James Fleshman of Baylor University Medical Center commented, “In our nation’s quest to deliver higher-value health care, understanding what constitutes appropriate care for a growing population of patients with diverticulitis and encouraging adherence to appropriateness criteria are critical. These data suggest that there is a strong need for fundamental research in this setting.”

Surgical treatment for diverticulitis

In some cases of diverticulitis, patients may have to undergo surgery known as colon resection surgery. This surgery can be done laparoscopically, which means the surgery is performed through a few small incisions. For colon resection surgery, the surgeon operates through four or five small incisions while watching what’s going on inside the patient on a screen as a camera is inserted.

During colon resection surgery, either parts of the colon or the entire colon are removed as a means to address the illness and prevent future bouts.

Recovery from a colon resection surgery for diverticulitis involves a hospital stay for a few days. You may have a nasogastric tube inserted into the nose down to the stomach to keep the stomach empty for a few days. The surgery often causes a postoperative ileus, which is a temporary paralysis of the intestines to prevent food and beverages from moving forward. For this reason, the patients are advised getting back on their diets slowly to prevent complications.

Passing gas is a sign that your colon is working properly once again. At that moment, you will be put on a liquid diet, which will eventually progress to a soft diet.


Walking is recommended and encouraged after a few days following the surgery in order to boost circulation and help bowel function return back to normal.

Once out of the hospital, you may still have to make some lifestyle changes to allow your body to heal properly. This means not jumping back to work or other activities, avoiding driving while on pain medications, and taking care of your incisions.

If you begin to experience a fever, nausea or vomiting, bleeding, increased redness, pains, abnormal coughs, or jaundice, you should see your doctor right away.

Author Bio

Devon Andre has been involved in the health and dietary supplement industry for a number of years. Devon has written extensively for Bel Marra Health. He has a Bachelor of Forensic Science from the University of Windsor, and went on to complete a Juris Doctor from the University of Pittsburgh. Devon is keenly aware of trends and new developments in the area of health and wellness. He embraces an active lifestyle combining diet, exercise and healthy choices. By working to inform readers of the options available to them, he hopes to improve their health and quality of life.

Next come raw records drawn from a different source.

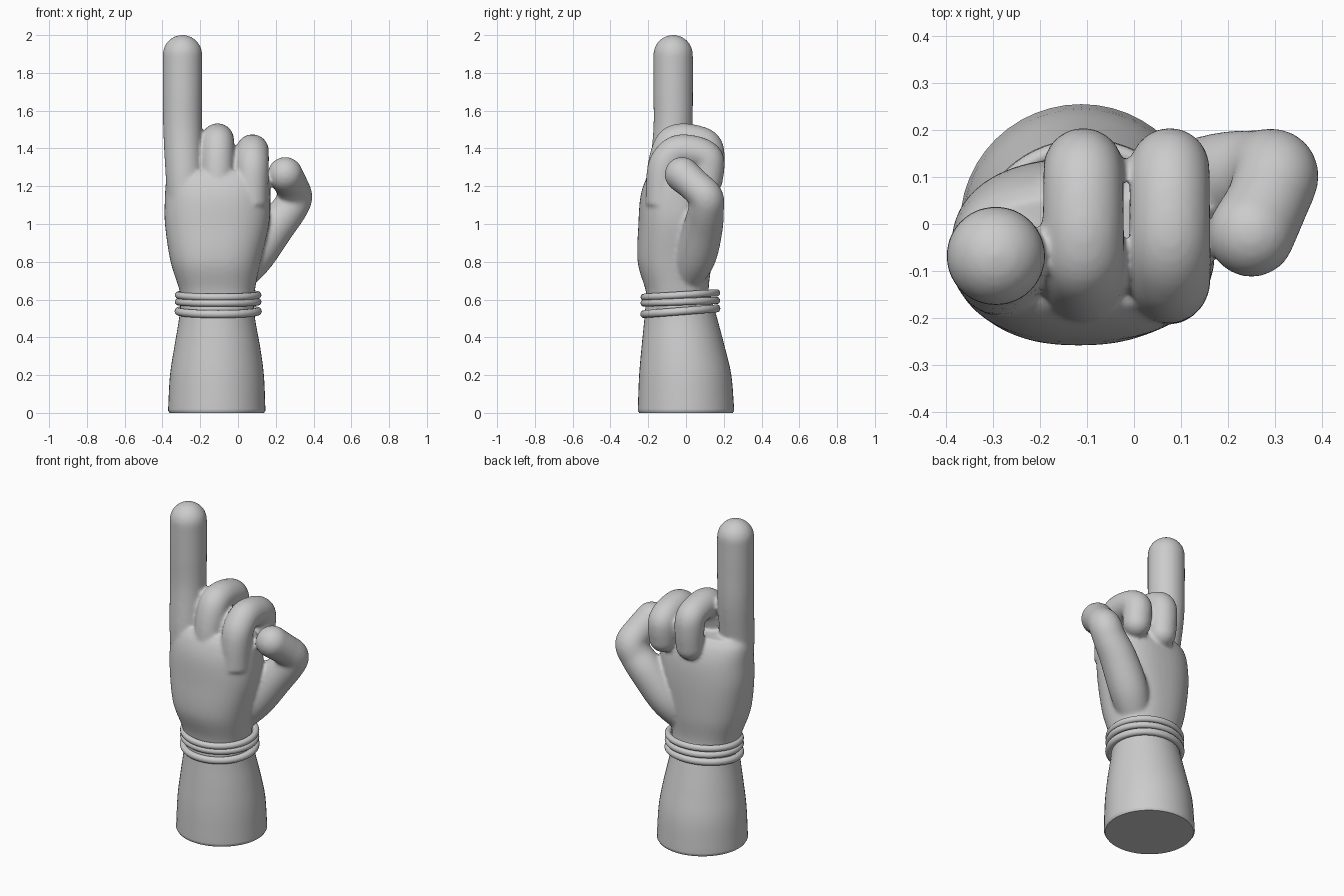
import bpy, bmesh, math
from mathutils import Vector

if "Cube" in bpy.data.objects:
    bpy.data.objects.remove(bpy.data.objects["Cube"])


def bridge(bm, rings):
    """Skin a list of vertex rings and close both ends."""
    faces = []
    for a, b in zip(rings, rings[1:]):
        n = len(a)
        for i in range(n):
            j = (i + 1) % n
            faces.append(bm.faces.new((a[i], a[j], b[j], b[i])))
    faces.append(bm.faces.new(rings[0][::-1]))
    faces.append(bm.faces.new(rings[-1]))
    bmesh.ops.recalc_face_normals(bm, faces=faces)


def spline(pts, steps=8):
    """Catmull-Rom samples through points of any dimension."""
    p = [Vector(q) for q in pts]
    p = [p[0] * 2 - p[1]] + p + [p[-1] * 2 - p[-2]]
    out = []
    for i in range(1, len(p) - 2):
        a, b, c, d = p[i - 1:i + 3]
        for k in range(steps):
            t = k / steps
            out.append(0.5 * (2 * b + (c - a) * t + (2 * a - 5 * b + 4 * c - d) * t ** 2
                              + (3 * b - a - 3 * c + d) * t ** 3))
    return out + [p[-2]]


def loft(bm, sections, power=2.0, n=48):
    """Sections are z, x min, x max, y min, y max."""
    rings = []
    for z, x0, x1, y0, y1 in sections:
        ring = []
        for i in range(n):
            a = math.tau * i / n
            c, s = math.cos(a), math.sin(a)
            x = math.copysign(abs(c) ** (2 / power), c) * (x1 - x0) / 2
            y = math.copysign(abs(s) ** (2 / power), s) * (y1 - y0) / 2
            ring.append(bm.verts.new(((x0 + x1) / 2 + x, (y0 + y1) / 2 + y, z)))
        rings.append(ring)
    bridge(bm, rings)


def digit(bm, path, n=28):
    """Round-ended tube; path points are x, y, z, radius."""
    s = spline(path)
    pos = [Vector(v[:3]) for v in s]
    rad = [v[3] for v in s]
    tan = [(pos[min(i + 1, len(pos) - 1)] - pos[max(i - 1, 0)]).normalized()
           for i in range(len(pos))]
    p, t, r = pos[-1], tan[-1], rad[-1]
    for k in range(1, 9):
        a = math.radians(k * 10.8)
        pos.append(p + t * r * math.sin(a))
        rad.append(r * math.cos(a))
        tan.append(t)
    u = tan[0].orthogonal().normalized()
    rings = []
    for p, t, r in zip(pos, tan, rad):
        u = (u - t * u.dot(t)).normalized()
        v = t.cross(u)
        rings.append([bm.verts.new(p + r * (u * math.cos(math.tau * i / n)
                                            + v * math.sin(math.tau * i / n)))
                      for i in range(n)])
    bridge(bm, rings)


def make_object(name, bm):
    me = bpy.data.meshes.new(name)
    bm.to_mesh(me)
    bm.free()
    ob = bpy.data.objects.new(name, me)
    bpy.context.collection.objects.link(ob)
    bpy.context.view_layer.objects.active = ob
    bpy.ops.object.select_all(action='DESELECT')
    ob.select_set(True)
    bpy.ops.object.shade_smooth_by_angle(angle=math.radians(40))
    return ob


# Forearm, flaring down to a flat base
bm = bmesh.new()
loft(bm, [(0, -.362, .137, -.248, .248), (.012, -.37, .145, -.255, .255)]
     + [tuple(v) for v in spline([
         (.02, -.37, .145, -.255, .255), (.2, -.36, .137, -.248, .24),
         (.35, -.337, .117, -.235, .205), (.5, -.312, .09, -.22, .165),
         (.62, -.302, .08, -.21, .13)], 5)])
make_object("forearm", bm)

# Hand: palm, fingers and thumb fused into one skin
bm = bmesh.new()
loft(bm, spline([
    (.5, -.29, .07, -.2, .14), (.64, -.308, .088, -.212, .12),
    (.8, -.357, .12, -.256, .135), (1.0, -.387, .165, -.252, .14),
    (1.14, -.387, .172, -.242, .13), (1.23, -.38, .165, -.215, .1),
    (1.28, -.355, .14, -.18, .06)]), power=2.35)

# Raised finger
digit(bm, [(-.265, -.1, 1.0, .1), (-.283, -.095, 1.25, .1),
           (-.293, -.07, 1.5, .103), (-.294, -.068, 1.7, .105), (-.294, -.068, 1.896, .105)])

# Two curled fingers
for x, dz in ((-.108, 0), (.076, -.058)):
    digit(bm, [(x * .95, -.13, 1.1, .085), (x, -.12, 1.28, .087),
               (x, -.085, 1.41 + dz, .088), (x, -.03, 1.445 + dz, .087),
               (x, .06, 1.435 + dz, .086), (x, .112, 1.405 + dz, .085),
               (x, .12, 1.33 + dz / 2, .084), (x, .115, 1.235, .08)])

# Thumb, bent towards the front
digit(bm, [(-.02, -.01, .7, .09), (.08, .05, .83, .11), (.19, .09, .98, .105),
           (.265, .105, 1.07, .095), (.3, .105, 1.14, .093),
           (.285, .05, 1.2, .088), (.25, -.02, 1.262, .093)])
hand = make_object("hand", bm)
rm = hand.modifiers.new("fuse", 'REMESH')
rm.mode = 'VOXEL'
rm.voxel_size = .01
rm.use_smooth_shade = True
sm = hand.modifiers.new("soften", 'SMOOTH')
sm.factor = .5
sm.iterations = 8

# Bracelet rings, slightly tilted
for i, (z, tilt, r) in enumerate(((.624, 3.5, .019), (.588, 2, .019), (.538, 4.5, .021))):
    bpy.ops.mesh.primitive_torus_add(
        location=(-.105, -.03, z), rotation=(math.radians(tilt), 0, 0),
        major_radius=.21, minor_radius=r, major_segments=64, minor_segments=14)
    ring = bpy.context.object
    ring.name = f"bracelet_ring_{i + 1}"
    ring.scale = (1.0, .92, 1)
    bpy.ops.object.shade_smooth()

Related Reading:

Diverticulitis and the impact of alcohol

Diverticulitis vs. irritable bowel syndrome: Causes, symptoms, risk factors, and complications